I’ve been thinking more about conscientiousness recently. Part of it was
this Gwern essay, Conscientiousness
and Online Education. (Gwern is one of my favorite internet writers; if you
haven’t checked out his stuff, it’s highly recommended.)
Gwern observes that conscientiousness is loaded chock-full of positive life
correlates, including lifetime earnings, education, happiness, longevity, and so
on. He also hints at ways to increase it – “there is weak evidence that
Conscientiousness can be improved by trying harder tasks. (There is an irony
here - it’s hard tedious work to develop the ability to do hard tedious work, so
how does one start?)”
Well, I have a few ideas on how to start. They are presented in the form of a
Oh well -- you're reading this so I'll let you follow along anyway.
How much money and time are you willing to put into trying a new method of (maybe) becoming more conscientious?
dollars and minutes.
OK, if you put less than 5 dollars and 10 minutes, then I cannot help you, and you should probably leave now. (Also, you need to be willing to give your email and credit card number to an organization I use, trust and recommend -- if not, leave now.) Otherwise, mentally commit to spending that much time and money, and click here:
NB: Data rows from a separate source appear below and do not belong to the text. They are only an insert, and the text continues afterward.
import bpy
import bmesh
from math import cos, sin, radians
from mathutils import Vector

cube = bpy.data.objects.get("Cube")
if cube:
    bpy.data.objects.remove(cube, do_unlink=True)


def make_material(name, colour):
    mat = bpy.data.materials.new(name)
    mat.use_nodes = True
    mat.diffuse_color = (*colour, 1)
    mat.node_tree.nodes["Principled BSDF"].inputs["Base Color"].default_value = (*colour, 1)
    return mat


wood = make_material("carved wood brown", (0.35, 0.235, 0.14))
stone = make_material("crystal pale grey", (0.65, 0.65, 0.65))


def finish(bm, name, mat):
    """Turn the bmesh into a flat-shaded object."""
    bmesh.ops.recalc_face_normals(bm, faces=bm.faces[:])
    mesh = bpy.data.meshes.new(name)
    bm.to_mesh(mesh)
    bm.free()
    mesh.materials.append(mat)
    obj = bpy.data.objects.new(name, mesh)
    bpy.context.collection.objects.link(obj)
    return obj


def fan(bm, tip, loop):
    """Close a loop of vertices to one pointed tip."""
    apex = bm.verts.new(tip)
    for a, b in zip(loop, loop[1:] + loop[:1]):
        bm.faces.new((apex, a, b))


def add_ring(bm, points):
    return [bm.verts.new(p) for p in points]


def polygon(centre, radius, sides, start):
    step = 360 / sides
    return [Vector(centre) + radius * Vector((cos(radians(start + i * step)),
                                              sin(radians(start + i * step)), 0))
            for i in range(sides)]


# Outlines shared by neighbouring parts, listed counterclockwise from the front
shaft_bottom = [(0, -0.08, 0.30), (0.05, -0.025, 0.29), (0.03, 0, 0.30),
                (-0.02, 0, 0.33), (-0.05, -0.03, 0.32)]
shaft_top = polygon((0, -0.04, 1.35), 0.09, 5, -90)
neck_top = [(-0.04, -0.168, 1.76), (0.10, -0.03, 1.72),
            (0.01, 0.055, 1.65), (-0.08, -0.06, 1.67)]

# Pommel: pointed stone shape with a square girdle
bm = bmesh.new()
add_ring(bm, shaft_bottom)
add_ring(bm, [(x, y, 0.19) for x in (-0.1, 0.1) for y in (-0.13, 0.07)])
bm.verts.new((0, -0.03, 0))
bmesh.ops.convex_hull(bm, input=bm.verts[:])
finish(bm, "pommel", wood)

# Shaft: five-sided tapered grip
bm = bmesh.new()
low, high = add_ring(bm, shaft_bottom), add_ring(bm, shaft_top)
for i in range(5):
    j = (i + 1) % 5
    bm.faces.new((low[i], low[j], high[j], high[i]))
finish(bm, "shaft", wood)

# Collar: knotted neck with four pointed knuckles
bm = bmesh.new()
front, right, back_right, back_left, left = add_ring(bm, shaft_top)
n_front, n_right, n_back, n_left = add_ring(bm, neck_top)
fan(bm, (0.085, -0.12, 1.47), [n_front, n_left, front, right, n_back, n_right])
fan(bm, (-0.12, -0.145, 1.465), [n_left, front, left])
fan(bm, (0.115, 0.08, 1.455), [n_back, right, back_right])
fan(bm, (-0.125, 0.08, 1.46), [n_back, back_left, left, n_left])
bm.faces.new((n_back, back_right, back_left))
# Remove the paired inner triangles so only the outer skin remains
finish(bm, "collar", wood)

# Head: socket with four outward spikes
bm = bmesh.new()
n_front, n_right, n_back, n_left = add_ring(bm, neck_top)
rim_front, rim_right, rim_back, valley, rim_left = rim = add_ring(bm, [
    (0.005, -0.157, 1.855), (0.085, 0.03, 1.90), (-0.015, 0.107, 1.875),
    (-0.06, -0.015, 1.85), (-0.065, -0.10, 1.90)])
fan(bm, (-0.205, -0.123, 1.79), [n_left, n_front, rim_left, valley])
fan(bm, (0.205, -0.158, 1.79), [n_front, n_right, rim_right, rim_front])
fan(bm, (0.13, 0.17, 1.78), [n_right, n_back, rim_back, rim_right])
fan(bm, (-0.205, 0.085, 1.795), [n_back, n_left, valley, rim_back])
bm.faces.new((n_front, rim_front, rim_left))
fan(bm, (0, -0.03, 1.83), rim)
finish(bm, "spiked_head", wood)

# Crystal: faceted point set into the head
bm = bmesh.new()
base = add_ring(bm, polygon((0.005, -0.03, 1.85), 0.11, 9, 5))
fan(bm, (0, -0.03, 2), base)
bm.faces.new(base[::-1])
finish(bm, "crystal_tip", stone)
Create a new "Do More" goal. Name it "meditation". Choose a weekly rate of 30. Do not start with a week of safety buffer. (If you already meditate every day, this guide is probably not for you... regardless, choose a different goal that you don't already do and takes less than five minutes, like "tidy one thing in my house".)
Pledge $5 on this goal. You'll have to input your credit card number.
Check the email Beeminder sent you and verify your email address.
Set a timer, e.g., this online timer for five minutes, close your eyes, and sit quietly, motionless.
When the timer goes off, enter "^ 5" in the Beeminder data entry box for your "meditation" goal. (This records the fact that you meditated today for five minutes.)
Ok, you're done. Now, you've spent less than 10 minutes, and zero dollars so far. A hopefully-slightly-more-conscientious you gets to decide whether this experiment is worth continuing! If you think this is stupid, just let your Beeminder goal derail, and pay the $5 penalty. If you do want to continue, then just keep meditating for 5 minutes a day and recording it. Beeminder won't let you forget. I expect you to gain more conscientiousness from the second path, obviously, but you always have an out.
Why I Think This Will Work
The main reason is that usage of Beeminder gives me power, and I expect it to work for most of my readers also. It enables me to rely on myself to execute simple daily habits. Essentially, even for pledges of $0, I value "never going off the road" and so will execute these habits. I suspect that for some people, not wanting to lose pledged money has an effect on them also, which is why I included that step. Please try Beeminding other goals in your life!
The second reason is that I suspect meditation itself has a conscientiousness-increasing effect, mainly from making you allocate five minutes a day out of your time, but also because I think the relaxation might help in nonspecific ways.
The third reason is that I suspect the "choose-your-own-adventure" precommitment and then following the directions also work to increase conscientiousness (while reading the article, at least). I am getting you to "buy in" (precommit) to doing what I tell you to do, and then following the steps is allowing you to experience the feeling of being conscientious in hopes that you can tap into that feeling later on.
Please email me (lincoln / techhouse.org) if this was helpful, or especially if it didn't work :)
Note: I get nothing (except joy) from referring people to Beeminder. I'm just a happy user. I've corresponded with the founders and they seem like genuinely excellent folks.